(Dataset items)
━━━━━━━━━━

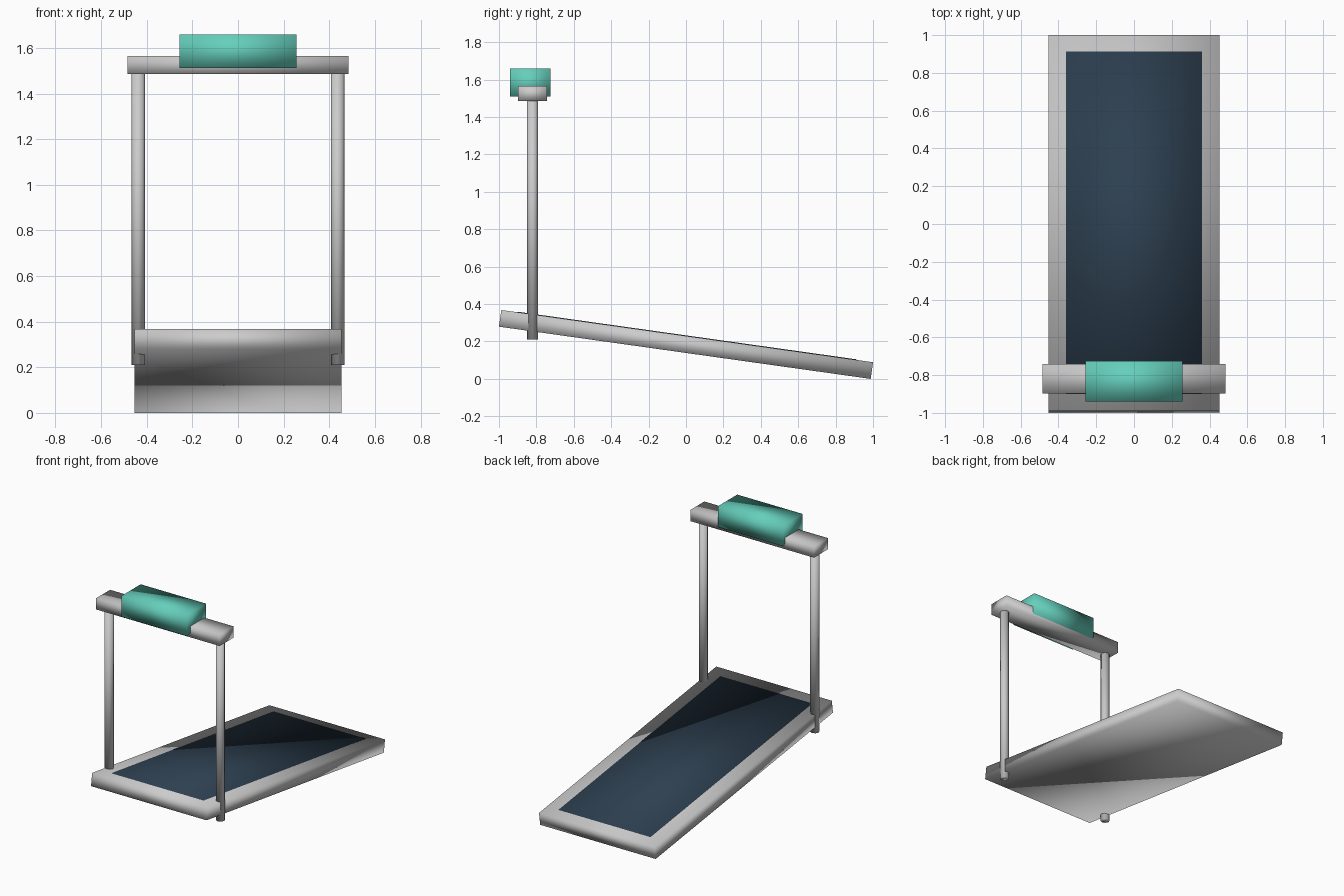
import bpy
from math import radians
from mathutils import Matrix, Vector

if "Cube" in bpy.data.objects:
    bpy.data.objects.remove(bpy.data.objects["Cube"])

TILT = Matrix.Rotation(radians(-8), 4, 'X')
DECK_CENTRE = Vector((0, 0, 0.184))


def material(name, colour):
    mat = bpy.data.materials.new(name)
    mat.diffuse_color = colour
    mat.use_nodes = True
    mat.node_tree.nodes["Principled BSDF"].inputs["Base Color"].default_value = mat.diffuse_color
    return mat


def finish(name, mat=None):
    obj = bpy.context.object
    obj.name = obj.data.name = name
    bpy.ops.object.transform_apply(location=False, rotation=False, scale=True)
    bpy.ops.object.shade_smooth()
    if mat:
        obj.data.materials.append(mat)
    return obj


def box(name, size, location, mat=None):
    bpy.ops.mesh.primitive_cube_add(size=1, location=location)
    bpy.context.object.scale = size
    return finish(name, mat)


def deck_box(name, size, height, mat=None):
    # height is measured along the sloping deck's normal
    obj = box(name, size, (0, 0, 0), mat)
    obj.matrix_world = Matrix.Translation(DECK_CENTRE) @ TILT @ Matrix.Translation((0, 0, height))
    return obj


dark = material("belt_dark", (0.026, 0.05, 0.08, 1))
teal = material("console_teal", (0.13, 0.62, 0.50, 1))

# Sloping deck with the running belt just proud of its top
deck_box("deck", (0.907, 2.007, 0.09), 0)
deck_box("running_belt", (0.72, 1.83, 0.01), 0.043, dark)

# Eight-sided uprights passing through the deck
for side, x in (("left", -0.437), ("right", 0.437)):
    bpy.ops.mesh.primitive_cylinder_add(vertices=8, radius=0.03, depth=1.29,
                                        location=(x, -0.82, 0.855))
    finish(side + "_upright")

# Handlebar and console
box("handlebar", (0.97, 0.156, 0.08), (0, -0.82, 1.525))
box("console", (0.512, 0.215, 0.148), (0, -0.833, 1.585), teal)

━━━━━━━━━━

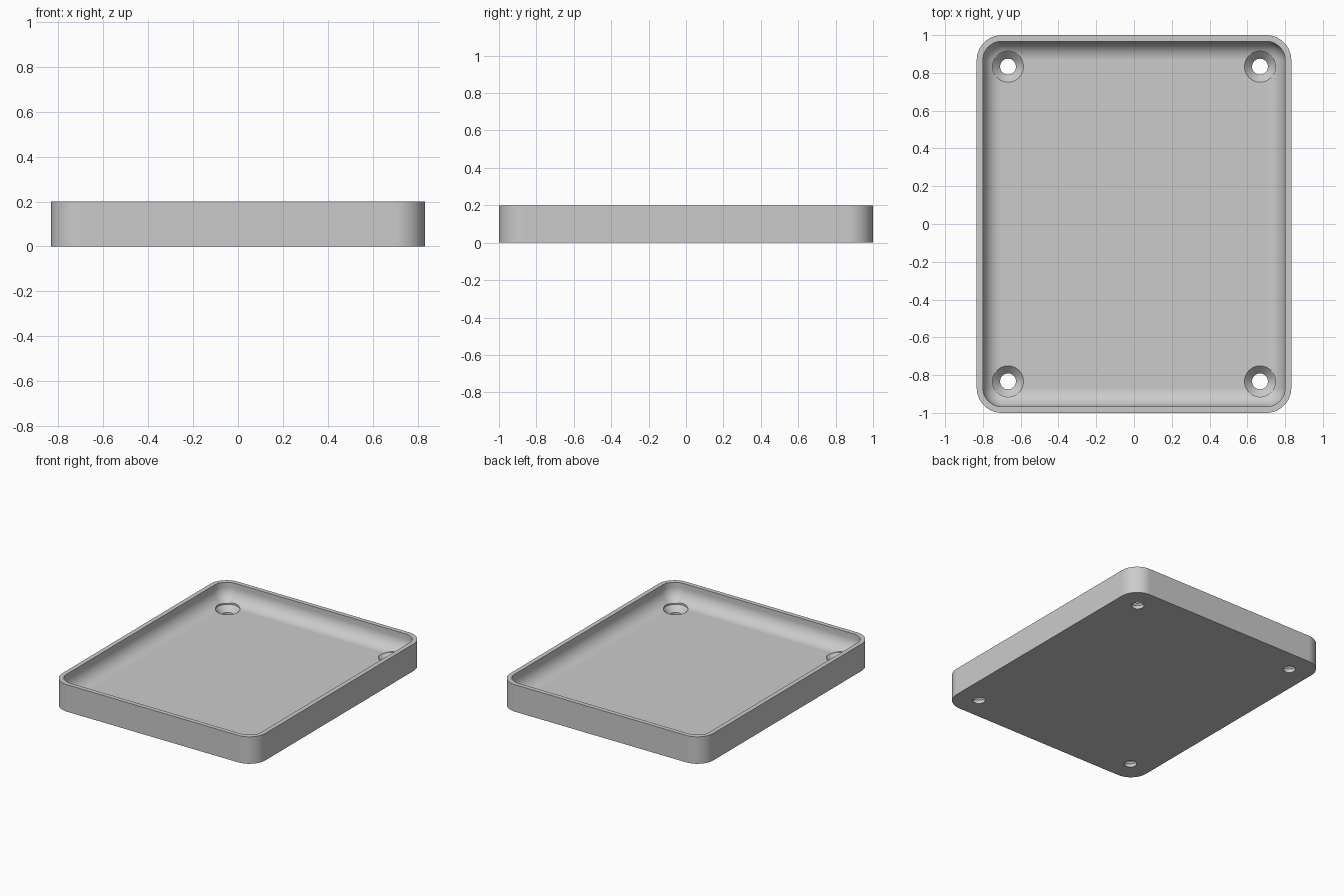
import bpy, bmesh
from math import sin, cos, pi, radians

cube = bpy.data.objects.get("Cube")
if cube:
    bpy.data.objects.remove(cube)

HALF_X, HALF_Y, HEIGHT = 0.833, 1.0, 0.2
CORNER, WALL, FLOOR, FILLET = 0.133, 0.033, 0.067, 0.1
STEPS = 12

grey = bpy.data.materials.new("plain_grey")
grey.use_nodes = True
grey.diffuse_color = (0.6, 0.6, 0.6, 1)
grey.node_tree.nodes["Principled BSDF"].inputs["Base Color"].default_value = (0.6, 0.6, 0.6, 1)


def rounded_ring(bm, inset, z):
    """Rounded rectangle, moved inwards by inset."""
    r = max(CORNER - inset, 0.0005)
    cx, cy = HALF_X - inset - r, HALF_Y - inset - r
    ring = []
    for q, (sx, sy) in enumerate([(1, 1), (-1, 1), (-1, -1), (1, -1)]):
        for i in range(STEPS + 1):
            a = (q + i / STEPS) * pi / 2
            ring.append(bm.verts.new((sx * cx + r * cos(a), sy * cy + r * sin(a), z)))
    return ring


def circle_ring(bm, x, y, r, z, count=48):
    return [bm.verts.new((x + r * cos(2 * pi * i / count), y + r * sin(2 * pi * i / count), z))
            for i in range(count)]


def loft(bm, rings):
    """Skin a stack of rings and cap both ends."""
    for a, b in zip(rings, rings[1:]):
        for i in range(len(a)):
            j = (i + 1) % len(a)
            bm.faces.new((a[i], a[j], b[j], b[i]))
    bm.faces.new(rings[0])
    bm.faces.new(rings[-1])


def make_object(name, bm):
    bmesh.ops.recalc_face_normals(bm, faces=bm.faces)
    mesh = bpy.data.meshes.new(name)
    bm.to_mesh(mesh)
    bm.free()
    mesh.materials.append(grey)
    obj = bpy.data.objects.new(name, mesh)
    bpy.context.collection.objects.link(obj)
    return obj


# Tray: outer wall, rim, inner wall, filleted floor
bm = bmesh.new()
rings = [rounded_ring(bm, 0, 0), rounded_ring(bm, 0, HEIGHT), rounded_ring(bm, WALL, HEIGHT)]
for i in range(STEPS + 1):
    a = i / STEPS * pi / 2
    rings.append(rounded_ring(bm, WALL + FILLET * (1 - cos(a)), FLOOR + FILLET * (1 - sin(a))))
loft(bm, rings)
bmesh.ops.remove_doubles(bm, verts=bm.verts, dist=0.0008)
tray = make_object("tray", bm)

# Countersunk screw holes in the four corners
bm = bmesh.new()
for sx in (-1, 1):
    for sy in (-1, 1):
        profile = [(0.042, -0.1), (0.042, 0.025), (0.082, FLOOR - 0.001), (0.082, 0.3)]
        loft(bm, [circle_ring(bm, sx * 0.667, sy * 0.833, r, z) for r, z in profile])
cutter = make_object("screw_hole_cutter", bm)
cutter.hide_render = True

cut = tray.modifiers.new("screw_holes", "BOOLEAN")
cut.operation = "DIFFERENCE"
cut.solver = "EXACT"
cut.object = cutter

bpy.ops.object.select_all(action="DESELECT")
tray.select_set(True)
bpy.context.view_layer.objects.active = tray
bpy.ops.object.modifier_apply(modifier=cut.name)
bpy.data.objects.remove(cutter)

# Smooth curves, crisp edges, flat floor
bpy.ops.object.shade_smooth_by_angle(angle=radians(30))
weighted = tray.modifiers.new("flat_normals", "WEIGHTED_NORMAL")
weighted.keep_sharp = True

━━━━━━━━━━

[TASK ITEM]: Look through the entries above and quote exactly the lines from the line with "j = (i + 1) % len(a)" to the line with "bpy.ops.object.shade_smooth_by_angle(angle=radians(30))", counting both of those lines.

[EXERCISE RESULT]:
            j = (i + 1) % len(a)
            bm.faces.new((a[i], a[j], b[j], b[i]))
    bm.faces.new(rings[0])
    bm.faces.new(rings[-1])


def make_object(name, bm):
    bmesh.ops.recalc_face_normals(bm, faces=bm.faces)
    mesh = bpy.data.meshes.new(name)
    bm.to_mesh(mesh)
    bm.free()
    mesh.materials.append(grey)
    obj = bpy.data.objects.new(name, mesh)
    bpy.context.collection.objects.link(obj)
    return obj


# Tray: outer wall, rim, inner wall, filleted floor
bm = bmesh.new()
rings = [rounded_ring(bm, 0, 0), rounded_ring(bm, 0, HEIGHT), rounded_ring(bm, WALL, HEIGHT)]
for i in range(STEPS + 1):
    a = i / STEPS * pi / 2
    rings.append(rounded_ring(bm, WALL + FILLET * (1 - cos(a)), FLOOR + FILLET * (1 - sin(a))))
loft(bm, rings)
bmesh.ops.remove_doubles(bm, verts=bm.verts, dist=0.0008)
tray = make_object("tray", bm)

# Countersunk screw holes in the four corners
bm = bmesh.new()
for sx in (-1, 1):
    for sy in (-1, 1):
        profile = [(0.042, -0.1), (0.042, 0.025), (0.082, FLOOR - 0.001), (0.082, 0.3)]
        loft(bm, [circle_ring(bm, sx * 0.667, sy * 0.833, r, z) for r, z in profile])
cutter = make_object("screw_hole_cutter", bm)
cutter.hide_render = True

cut = tray.modifiers.new("screw_holes", "BOOLEAN")
cut.operation = "DIFFERENCE"
cut.solver = "EXACT"
cut.object = cutter

bpy.ops.object.select_all(action="DESELECT")
tray.select_set(True)
bpy.context.view_layer.objects.active = tray
bpy.ops.object.modifier_apply(modifier=cut.name)
bpy.data.objects.remove(cutter)

# Smooth curves, crisp edges, flat floor
bpy.ops.object.shade_smooth_by_angle(angle=radians(30))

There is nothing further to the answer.